Coffee Hour: traditional runway fashion

The International Center’s weekly coffee hour showcases traditional clothing from around the world in cultural fashion show



Ahmed ALBusaidi delivers a presentation about Oman to students at the International Center, located in the Compton Union Building, Feb. 18

CAROLYN MCCAMPBELL, Evergreen columnist

On Friday, the International Center held a fashion show. However, this was not any ordinary fashion show; it showcased different garments and styles of traditional dress from around the globe.

Countries displayed included China, Vietnam, Oman, Burundi and Nigeria. Both men and women showcased their countries’ respective traditional dress, dances and other aspects of their culture.

“[We wanted to] let people know about the culture and world … and [let] people know about the international students also,” said Ibrahim Al Alawi, sophomore accounting major and intern for the IC’s Event Planning Team. 

The event, posted on their Instagram, encouraged everyone to wear their culture’s dress.

“We had five people who agreed to show up in their traditional clothes,” Al Alawi said. 

The event started with fun music, including “Wavin’ Flag” by K’naan and other genres worldwide. The volunteers then presented what both men and women wore from their countries. 

Presenter, Van Anh Dao (Tracy), sophomore finance and international business double major, is a program assistant at the IC. She focused specifically on what Vietnamese girls wear in high school.

“According to American culture, … dresses in white [are] for weddings, for the brides,” Dao said. “But it’s different in Vietnam.”

Dao said high school girls would wear white dresses, known as ao dai to portray purity and innocence. She said that Vietnamese brides and grooms would typically wear red and gold to their weddings to signify luck and prosperity. 

Ao dai is also worn at Tết, the Vietnamese term for Lunar New Year. However, Dao said it is not as common for men to wear their ao dai as women.

“I usually see males wearing ao dai only for their wedding,” she said. 

According to Dao’s presentation, Vietnamese teachers, hotel workers and others in the service industry often have to wear an ao dai to work.
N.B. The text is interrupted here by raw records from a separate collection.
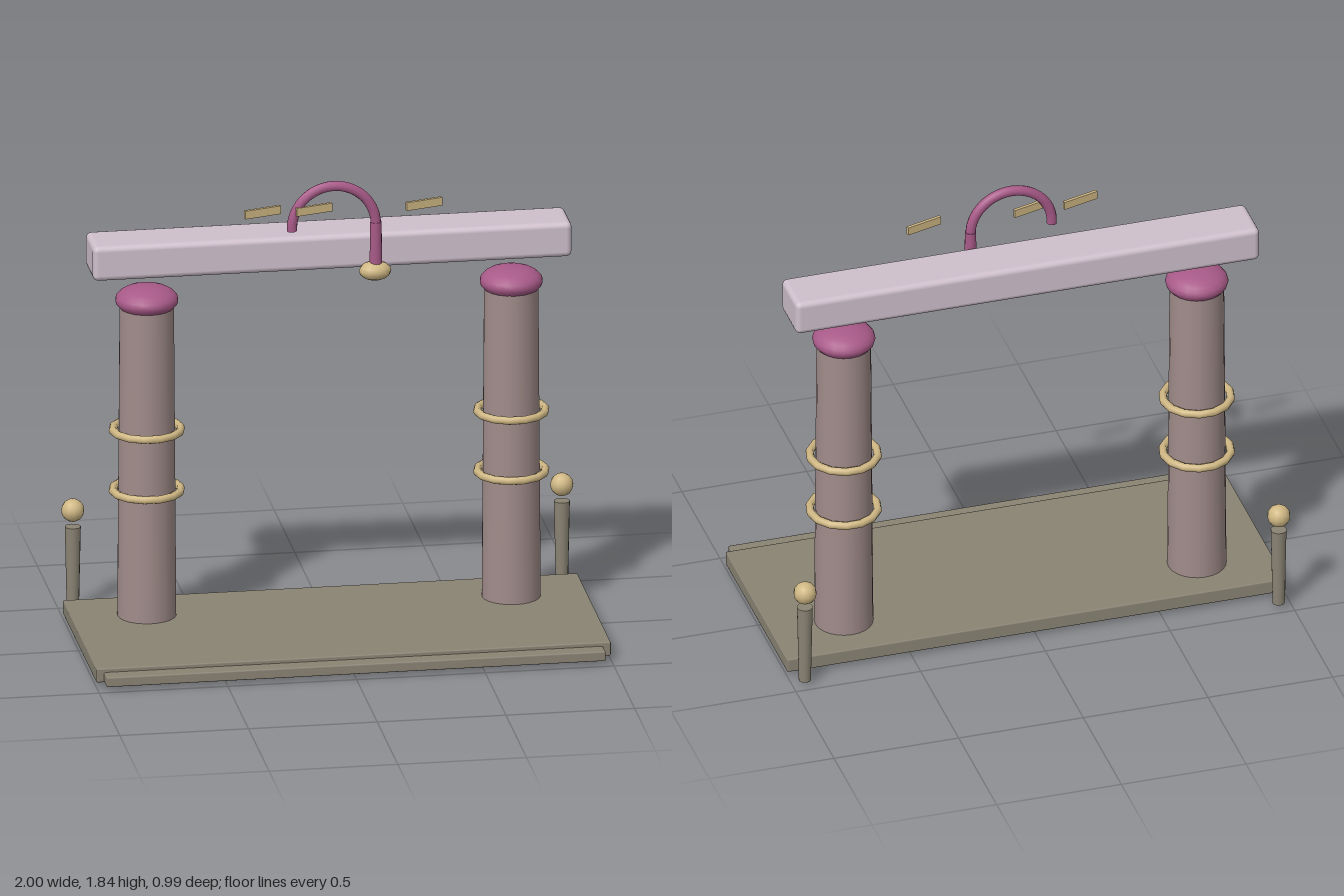
import * as THREE from 'three';
import { RoundedBoxGeometry } from 'three/addons/geometries/RoundedBoxGeometry.js';

const mat = (color) => new THREE.MeshStandardMaterial({ color });

export function createModel() {
  const model = new THREE.Group();
  const stone = mat(0x8a8474), pillarMat = mat(0xa08c8a), beamMat = mat(0xcfc0cc);
  const purple = mat(0xa85a88), gold = mat(0xd0b884);

  const add = (name, geometry, material, x, y, z) => {
    const mesh = new THREE.Mesh(geometry, material);
    mesh.name = name;
    mesh.position.set(x, y, z);
    model.add(mesh);
    return mesh;
  };
  const ellipsoid = (rx, ry, rz, w, h) => new THREE.SphereGeometry(1, w, h).scale(rx, ry, rz);

  // Platform with a lower front step
  add('platform', new RoundedBoxGeometry(2, 0.057, 0.815, 1, 0.006), stone, 0, 0.0485, 0.0225);
  add('frontStep', new RoundedBoxGeometry(1.94, 0.04, 0.09, 1, 0.006), stone, 0, 0.041, 0.447);

  for (const [side, s] of [['left', 1], ['right', -1]]) {
    // Pillar with rounded foot, cap and two rings
    const px = 0.708 * s, pz = -0.17;
    add(side + 'Pillar', new THREE.CylinderGeometry(0.105, 0.114, 1.28, 24), pillarMat, px, 0.69, pz);
    add(side + 'PillarFoot', ellipsoid(0.105, 0.06, 0.105, 20, 12), purple, px, 0.063, pz);
    add(side + 'PillarCap', ellipsoid(0.122, 0.058, 0.122, 20, 12), purple, px, 1.356, pz);
    for (const y of [0.585, 0.83]) {
      add(side + 'PillarRing', new THREE.TorusGeometry(0.132, 0.016, 8, 14).rotateX(Math.PI / 2), gold, px, y, pz);
    }
    // Small back post with a ball finial
    add(side + 'Post', new THREE.CylinderGeometry(0.031, 0.024, 0.33, 12), stone, 0.95 * s, 0.185, -0.452);
    add(side + 'PostBall', ellipsoid(0.045, 0.045, 0.045, 12, 8), gold, 0.95 * s, 0.415, -0.455);
  }

  // Crossbeam
  add('beam', new RoundedBoxGeometry(1.86, 0.14, 0.205, 2, 0.022), beamMat, 0, 1.54, -0.175);

  // Hooked handle: arch, straight shank and knob
  add('hookArch', new THREE.TorusGeometry(0.163, 0.02, 10, 28, Math.PI * 1.02), purple, 0, 1.656, -0.05);
  const end = Math.PI * 1.02;
  const tip = add('hookTip', new THREE.CircleGeometry(0.02, 10).rotateX(Math.PI / 2), purple,
    0.163 * Math.cos(end), 1.656 + 0.163 * Math.sin(end), -0.05);
  tip.rotation.z = end - Math.PI;
  add('hookShank', new THREE.CylinderGeometry(0.022, 0.025, 0.19, 12), purple, 0.163, 1.57, -0.05);
  add('hookKnob', ellipsoid(0.063, 0.038, 0.047, 12, 8), gold, 0.16, 1.467, -0.05);

  // Three slanted plaques above the beam
  for (const x of [-0.277, -0.078, 0.35]) {
    add('plaque', new THREE.BoxGeometry(0.15, 0.033, 0.013), gold, x, 1.728, -0.05).rotation.y = 0.28;
  }
  return model;
}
Chiara Edah, sophomore international business major, presented on Burundi, a country in Eastern Africa. Born in the U.S. but raised in Burundi and Togo, she presented on the Imvutano, the traditional outfit for women in Burundi.

The Imvutano, made of around three meters of lightweight fabric, gathers along the upper hip, according to Edah’s presentation. The top is made of a cami or tube top, with a sash wrapping around the body. The outfit is completed with a colorful full-length skirt. 

Though this dress may look like a Grecian toga or an Indian sari, this dress is completely original and native to the area, said Edah. 

To celebrate different cultures with the International Center, visit 3-4 p.m. on Fridays in the Compton Union Building room L46 for their weekly Coffee Hour. More information about the Coffee Hour can be found on their Instagram